Deviations:
no
GLP compliance:
no
Type of method:
thermal analysis
Remarks:
differential scanning calorimetry (DSC)
Atm. press.:
1 008 hPa
Decomposition:
yes
Decomp. temp.:
ca. 137 °C
Remarks on result:
other: based on DSC-measurement, performed under nitrogen

Thermal stability:

The DSC-measurement (measured at 1008 hPa) in a closed glass crucible with the test item showed an endothermic effect in the temperature range 430 °C to 440 °C. Directly after the endothermic effect an exothermic effect started at a temperature of 440 °C. The end of the exothermic effect and the energy could not be determined because the measurement was stopped at 450 °C, due to technical reasons.

An optical inspection showed a discoloration of the residue of the test item from violet to black. But the test item was still a solid.

Melting point measurements:

The first measurement in aluminium crucible (measured at 1008 hPa) with a hole very uneven course of the baseline. A major multiple endothermic effect has been observed in the temperature range of 190 – 280°C. An exothermic effect was observed in the temperature range 460 – 600°C with an energy of 213 J/g. After measurement a mass lost of 84 % could be observed. The test item residue was black and still a solid.

Two additional measurements were performed up to a temperature of 150 °C. A minimal endothermic effect has been observed in the temperature range of 130 – 140 °C.

An additional measurement in the capillary method was performed. Due to this, the measurement will only be used as confirmation.

It is assumed that the first endothermic effect in the range of 190 – 280°C was observed amongst others due to the decomposition of the complex. In the further process, it could be assumed that decomposition of 2 -ethylhexanoate (boiling point approx. 228°C) occurred. The second endothermic effect at approx. 450°C may have been observed due to the melting of residues followed by a decomposition reaction. A mass loss of approx. 84% was measured. It can safely be assumed that after decomposition of 2-ethylhexanoate cobalt is reduced (with carbon) to elemental cobalt.

 

In conclusion, the cobalt complex has no melting point under atmospheric pressure and starts decomposition at ca. 137°C.

Conclusions:
The cobalt complex has no melting point under atmospheric pressure and starts decomposition at ca. 137 °C.

Description of key information

No melting point can be stated. Cobalt, borate 2-ethylhexanoate complexes decomposes before melting. Temperature of decomposition: approx. 137 °C.

Key value for chemical safety assessment

Additional information

The melting point of the test substance was determined according to OECD guideline 102 with the differential scanning calorimetry method (DSC). The test item was heated up from ambient to the final temperature (150 °C and 600 °C, respectively) at a constant heating rate (10 K/min) in a defined atmosphere (nitrogen). The quantity of heat absorbed or released was measured and recorded. Aluminium crucibles with a small hole were used as containers for the test item and as empty reference crucible.

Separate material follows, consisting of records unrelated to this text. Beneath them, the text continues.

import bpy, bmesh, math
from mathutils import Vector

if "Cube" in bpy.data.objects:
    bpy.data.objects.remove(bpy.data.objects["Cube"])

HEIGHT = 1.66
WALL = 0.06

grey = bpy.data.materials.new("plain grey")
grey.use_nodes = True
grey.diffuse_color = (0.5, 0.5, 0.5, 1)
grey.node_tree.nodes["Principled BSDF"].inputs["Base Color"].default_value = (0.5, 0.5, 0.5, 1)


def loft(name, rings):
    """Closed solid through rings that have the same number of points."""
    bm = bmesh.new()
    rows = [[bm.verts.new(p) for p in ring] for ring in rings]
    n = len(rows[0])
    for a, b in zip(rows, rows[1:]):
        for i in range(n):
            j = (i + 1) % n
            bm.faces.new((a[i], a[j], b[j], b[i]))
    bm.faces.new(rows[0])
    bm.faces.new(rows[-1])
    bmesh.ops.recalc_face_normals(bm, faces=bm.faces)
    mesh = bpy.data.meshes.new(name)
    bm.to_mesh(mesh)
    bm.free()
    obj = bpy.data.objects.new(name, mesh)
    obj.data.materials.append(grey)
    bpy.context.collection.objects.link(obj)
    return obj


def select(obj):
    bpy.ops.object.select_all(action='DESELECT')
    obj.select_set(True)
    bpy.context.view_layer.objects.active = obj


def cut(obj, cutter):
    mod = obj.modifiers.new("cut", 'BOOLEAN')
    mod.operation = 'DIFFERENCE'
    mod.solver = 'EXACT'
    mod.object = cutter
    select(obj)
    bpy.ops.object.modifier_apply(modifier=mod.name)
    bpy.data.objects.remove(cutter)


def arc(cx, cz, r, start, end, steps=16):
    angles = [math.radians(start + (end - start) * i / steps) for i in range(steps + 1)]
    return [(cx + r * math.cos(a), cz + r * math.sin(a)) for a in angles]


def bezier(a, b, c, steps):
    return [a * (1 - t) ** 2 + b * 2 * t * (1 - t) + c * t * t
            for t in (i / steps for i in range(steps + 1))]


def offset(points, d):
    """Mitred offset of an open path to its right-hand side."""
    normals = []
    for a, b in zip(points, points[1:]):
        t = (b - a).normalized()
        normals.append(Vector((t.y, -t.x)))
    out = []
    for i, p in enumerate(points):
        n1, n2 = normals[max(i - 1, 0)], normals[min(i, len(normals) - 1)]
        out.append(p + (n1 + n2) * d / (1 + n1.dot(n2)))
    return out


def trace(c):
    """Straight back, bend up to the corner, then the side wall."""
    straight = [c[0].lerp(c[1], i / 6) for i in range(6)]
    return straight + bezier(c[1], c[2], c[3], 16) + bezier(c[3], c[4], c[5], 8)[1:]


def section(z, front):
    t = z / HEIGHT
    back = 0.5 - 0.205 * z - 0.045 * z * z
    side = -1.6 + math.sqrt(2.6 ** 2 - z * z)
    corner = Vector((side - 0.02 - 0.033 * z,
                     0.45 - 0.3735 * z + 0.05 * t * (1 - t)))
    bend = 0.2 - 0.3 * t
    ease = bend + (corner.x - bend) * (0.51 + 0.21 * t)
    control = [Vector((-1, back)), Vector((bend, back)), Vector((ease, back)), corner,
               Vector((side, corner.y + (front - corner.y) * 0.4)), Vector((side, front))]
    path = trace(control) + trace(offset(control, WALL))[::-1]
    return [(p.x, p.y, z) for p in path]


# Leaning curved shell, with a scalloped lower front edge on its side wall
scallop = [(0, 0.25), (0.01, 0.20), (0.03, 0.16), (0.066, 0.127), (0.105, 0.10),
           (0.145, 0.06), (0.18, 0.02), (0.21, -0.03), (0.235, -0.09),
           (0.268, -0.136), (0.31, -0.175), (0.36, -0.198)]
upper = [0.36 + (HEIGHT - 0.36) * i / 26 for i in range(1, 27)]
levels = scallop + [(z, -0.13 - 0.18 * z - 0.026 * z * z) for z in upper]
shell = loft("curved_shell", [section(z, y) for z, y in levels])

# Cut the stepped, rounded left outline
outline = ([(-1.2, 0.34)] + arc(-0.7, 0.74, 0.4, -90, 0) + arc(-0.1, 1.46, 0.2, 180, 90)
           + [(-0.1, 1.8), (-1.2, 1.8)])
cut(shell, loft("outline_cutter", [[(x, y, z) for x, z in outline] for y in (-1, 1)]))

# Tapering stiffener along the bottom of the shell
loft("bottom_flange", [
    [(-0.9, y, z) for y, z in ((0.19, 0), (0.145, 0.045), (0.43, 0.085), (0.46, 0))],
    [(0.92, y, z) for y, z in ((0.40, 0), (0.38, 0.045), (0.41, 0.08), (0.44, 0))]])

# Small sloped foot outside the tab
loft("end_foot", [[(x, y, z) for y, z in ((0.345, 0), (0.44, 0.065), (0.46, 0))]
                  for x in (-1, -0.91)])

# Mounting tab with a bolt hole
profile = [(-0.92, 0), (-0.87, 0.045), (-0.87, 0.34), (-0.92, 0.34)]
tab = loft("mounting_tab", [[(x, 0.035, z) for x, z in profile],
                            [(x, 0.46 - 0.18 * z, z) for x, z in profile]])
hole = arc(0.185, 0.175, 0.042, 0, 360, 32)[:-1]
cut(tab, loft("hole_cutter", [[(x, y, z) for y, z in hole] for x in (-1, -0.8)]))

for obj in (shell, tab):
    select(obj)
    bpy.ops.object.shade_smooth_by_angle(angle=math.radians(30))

A measurement in a capillary tube in a metal block was used to clarify the results from the DSC-measurement. The maximum temperature of this equipment is limited to 400 °C. Set point and maximum temperature were chosen according to the results of the DSC measurements.

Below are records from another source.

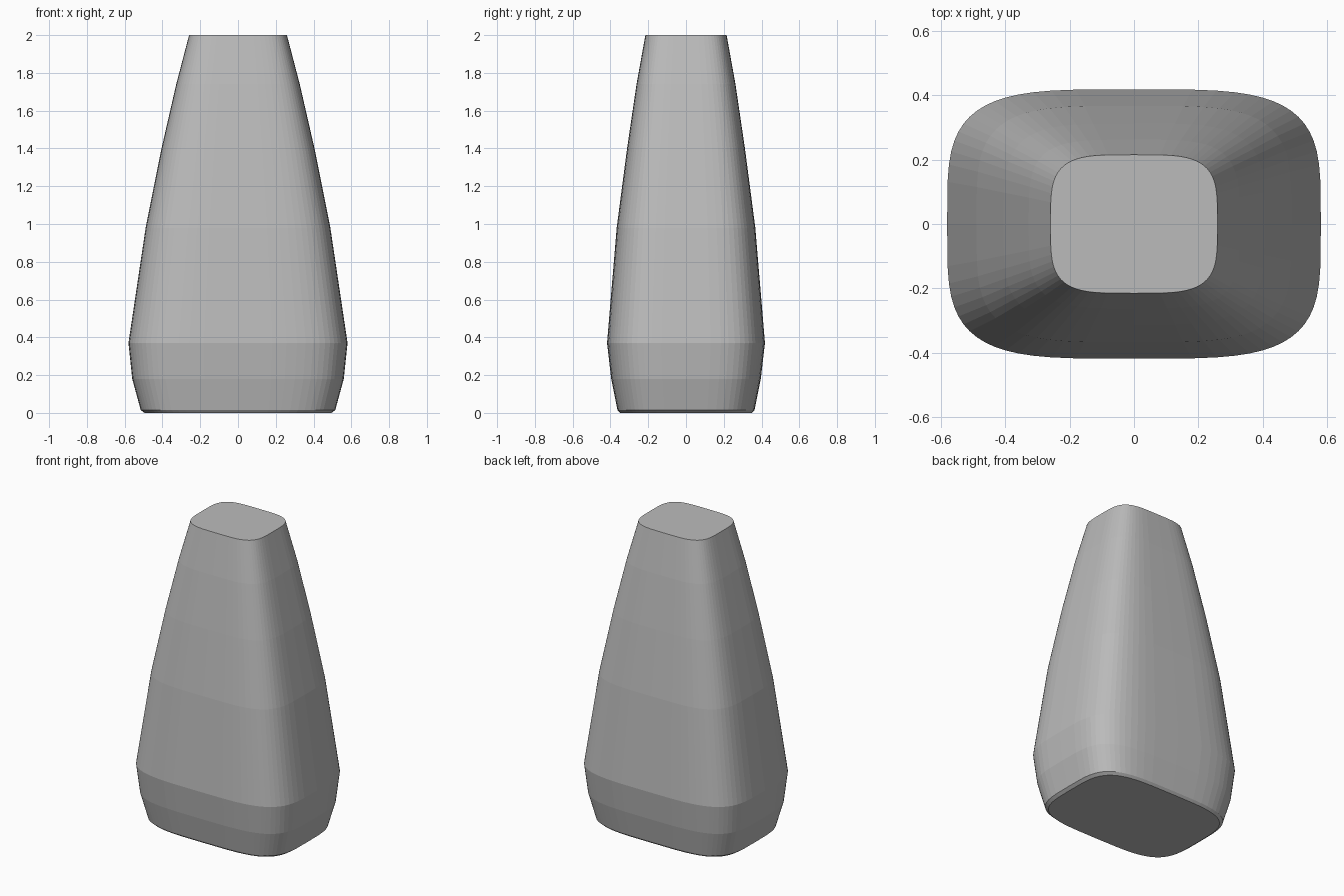
import bpy
import bmesh
import math

cube = bpy.data.objects.get("Cube")
if cube:
    bpy.data.objects.remove(cube)

SEGMENTS = 64
EXPONENT = 4

# Height, half width and half depth of each ring
RINGS = [
    (0.0, 0.495, 0.35),
    (0.015, 0.515, 0.363),
    (0.18, 0.56, 0.396),
    (0.37, 0.58, 0.418),
    (0.98, 0.489, 0.367),
    (1.4, 0.405, 0.312),
    (1.74, 0.327, 0.262),
    (2.0, 0.259, 0.215),
]


def soft_power(value):
    return math.copysign(abs(value) ** (2 / EXPONENT), value)


def rounded_ring(bm, height, half_width, half_depth):
    """One rounded-rectangle cross-section."""
    verts = []
    for i in range(SEGMENTS):
        angle = math.tau * i / SEGMENTS
        verts.append(bm.verts.new((half_width * soft_power(math.cos(angle)),
                                   half_depth * soft_power(math.sin(angle)),
                                   height)))
    return verts


# Grey material
grey = bpy.data.materials.new("plain_grey")
grey.use_nodes = True
colour = (0.5, 0.5, 0.5, 1)
grey.diffuse_color = colour
grey.node_tree.nodes["Principled BSDF"].inputs["Base Color"].default_value = colour

# Tapered body lofted through the rings, capped at both ends
bm = bmesh.new()
loops = [rounded_ring(bm, *ring) for ring in RINGS]
for low, high in zip(loops, loops[1:]):
    for i in range(SEGMENTS):
        j = (i + 1) % SEGMENTS
        bm.faces.new((low[i], low[j], high[j], high[i]))
bm.faces.new(reversed(loops[0]))
bm.faces.new(loops[-1])

mesh = bpy.data.meshes.new("tapered_body")
bm.to_mesh(mesh)
bm.free()
mesh.materials.append(grey)
body = bpy.data.objects.new("tapered_body", mesh)
bpy.context.scene.collection.objects.link(body)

The results of the DSC and of the capillary measurements showed that after decomposition of 2 -ethylhexanoate cobalt is reduced (with carbon) to elemental cobalt. In conclusion, the cobalt complex has no melting point under atmospheric pressure and starts decomposition at ca. 137 °C.